ASSIGNMENT
Starting at the first line and ending at the one with "if key not in", give the lines of the listing again exactly, and nothing else; skip the pictures.
++++ DATASET ENTRIES
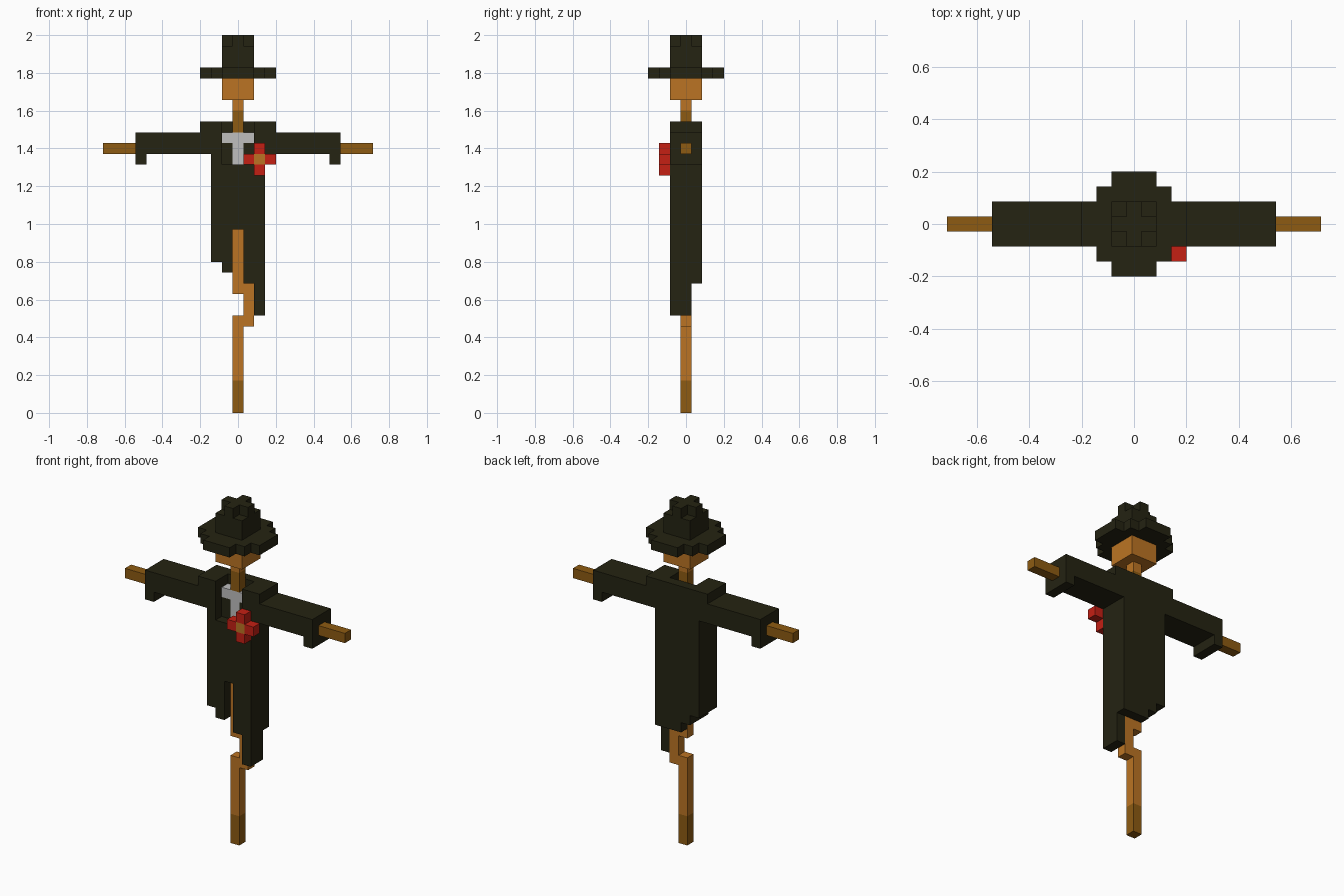
import bpy
import bmesh
from mathutils import Vector

U = 2 / 35  # edge of one block

cube = bpy.data.objects.get("Cube")
if cube:
    bpy.data.objects.remove(cube)


def material(name, color):
    m = bpy.data.materials.new(name)
    m.use_nodes = True
    m.diffuse_color = (*color, 1)
    m.node_tree.nodes["Principled BSDF"].inputs["Base Color"].default_value = (*color, 1)
    return m


CLOTH = material("dark cloth", (0.018, 0.017, 0.006))
WOOD = material("light wood", (0.50, 0.175, 0.017))
BROWN = material("dark wood", (0.27, 0.105, 0.006))
RED = material("red petal", (0.56, 0.014, 0.007))
GREY = material("grey shirt", (0.52, 0.52, 0.52))


def box(x0, x1, y0, y1, z0, z1):
    """Set of block cells, both ends included."""
    return {(x, y, z) for x in range(x0, x1 + 1)
            for y in range(y0, y1 + 1) for z in range(z0, z1 + 1)}


def build(name, cells, mat):
    """Join cells into one solid skin, keeping only the outer faces."""
    bm = bmesh.new()
    verts = {}

    def vert(p):
        key = tuple(round(c * 2) for c in p)
        if key not in verts:
            verts[key] = bm.verts.new(Vector((p.x, p.y, p.z + 0.5)) * U)
        return verts[key]

    for cell in sorted(cells):
        c = Vector(cell)
        for axis in range(3):
            for sign in (-1, 1):
                n = Vector((0, 0, 0))
                n[axis] = sign
                if tuple(int(v) for v in c + n) in cells:
                    continue
                a, b = Vector((0, 0, 0)), Vector((0, 0, 0))
                a[(axis + 1) % 3] = 0.5
                b[(axis + 2) % 3] = 0.5 * sign
                mid = c + n * 0.5
                bm.faces.new([vert(mid + o) for o in (-a - b, a - b, a + b, b - a)])
    bmesh.ops.dissolve_limit(bm, angle_limit=0.01, verts=bm.verts, edges=bm.edges)
    mesh = bpy.data.meshes.new(name)
    bm.to_mesh(mesh)
    bm.free()
    mesh.materials.append(mat)
    obj = bpy.data.objects.new(name, mesh)
    bpy.context.collection.objects.link(obj)
    return obj


# Crooked pole
build("pole_foot", box(0, 0, 0, 0, 0, 2), BROWN)
build("pole", box(0, 0, 0, 0, 3, 8) | box(1, 1, 0, 0, 8, 11) | box(0, 0, 0, 0, 11, 16), WOOD)
build("neck", box(0, 0, 0, 0, 26, 27), BROWN)
build("neck_top", box(0, 0, 0, 0, 28, 28), WOOD)

# Head and round-brimmed hat with a notched crown
build("head", box(-1, 1, -1, 1, 29, 30), WOOD)
hat = box(-1, 1, -1, 1, 32, 33) | box(-1, 1, 0, 0, 34, 34) | box(0, 0, -1, 1, 34, 34)
for reach in (1, 2, 3):
    hat |= box(-reach, reach, reach - 4, 4 - reach, 31, 31)
build("hat", hat, CLOTH)

# Coat with a ragged hem, one column per step
coat = box(-9, 9, -1, 1, 24, 25)
for x, hem in zip(range(-2, 3), (14, 13, 12, 12, 12)):
    coat |= box(x, x, -1, 1, hem, 23)
coat |= box(2, 2, -1, 0, 9, 11)
for side in (-1, 1):
    coat |= box(side * 9, side * 9, -1, 1, 23, 23)          # cuff
    coat |= box(min(side * 2, side * 3), max(side * 2, side * 3), -1, 1, 26, 26)
coat |= box(-1, 1, 1, 1, 26, 26)                            # back collar
coat -= box(0, 0, -1, 0, 0, 16)                             # front slit
coat -= box(-1, 1, -1, -1, 23, 25)                          # open chest
shirt = box(-1, 1, 0, 0, 25, 25) | box(0, 0, 0, 0, 23, 24)
build("coat", coat - shirt, CLOTH)
build("shirt", shirt, GREY)

# Stick hands
build("left_hand", box(10, 12, 0, 0, 24, 24), BROWN)
build("right_hand", box(-12, -10, 0, 0, 24, 24), BROWN)

# Flower on the chest
heart = box(2, 2, -2, -2, 23, 23)
build("flower_center", heart, WOOD)
build("flower_petals", (box(1, 3, -2, -2, 23, 23) | box(2, 2, -2, -2, 22, 24)) - heart, RED)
++++++++
SOLUTION
import bpy
import bmesh
from mathutils import Vector

U = 2 / 35  # edge of one block

cube = bpy.data.objects.get("Cube")
if cube:
    bpy.data.objects.remove(cube)


def material(name, color):
    m = bpy.data.materials.new(name)
    m.use_nodes = True
    m.diffuse_color = (*color, 1)
    m.node_tree.nodes["Principled BSDF"].inputs["Base Color"].default_value = (*color, 1)
    return m


CLOTH = material("dark cloth", (0.018, 0.017, 0.006))
WOOD = material("light wood", (0.50, 0.175, 0.017))
BROWN = material("dark wood", (0.27, 0.105, 0.006))
RED = material("red petal", (0.56, 0.014, 0.007))
GREY = material("grey shirt", (0.52, 0.52, 0.52))


def box(x0, x1, y0, y1, z0, z1):
    """Set of block cells, both ends included."""
    return {(x, y, z) for x in range(x0, x1 + 1)
            for y in range(y0, y1 + 1) for z in range(z0, z1 + 1)}


def build(name, cells, mat):
    """Join cells into one solid skin, keeping only the outer faces."""
    bm = bmesh.new()
    verts = {}

    def vert(p):
        key = tuple(round(c * 2) for c in p)
        if key not in verts:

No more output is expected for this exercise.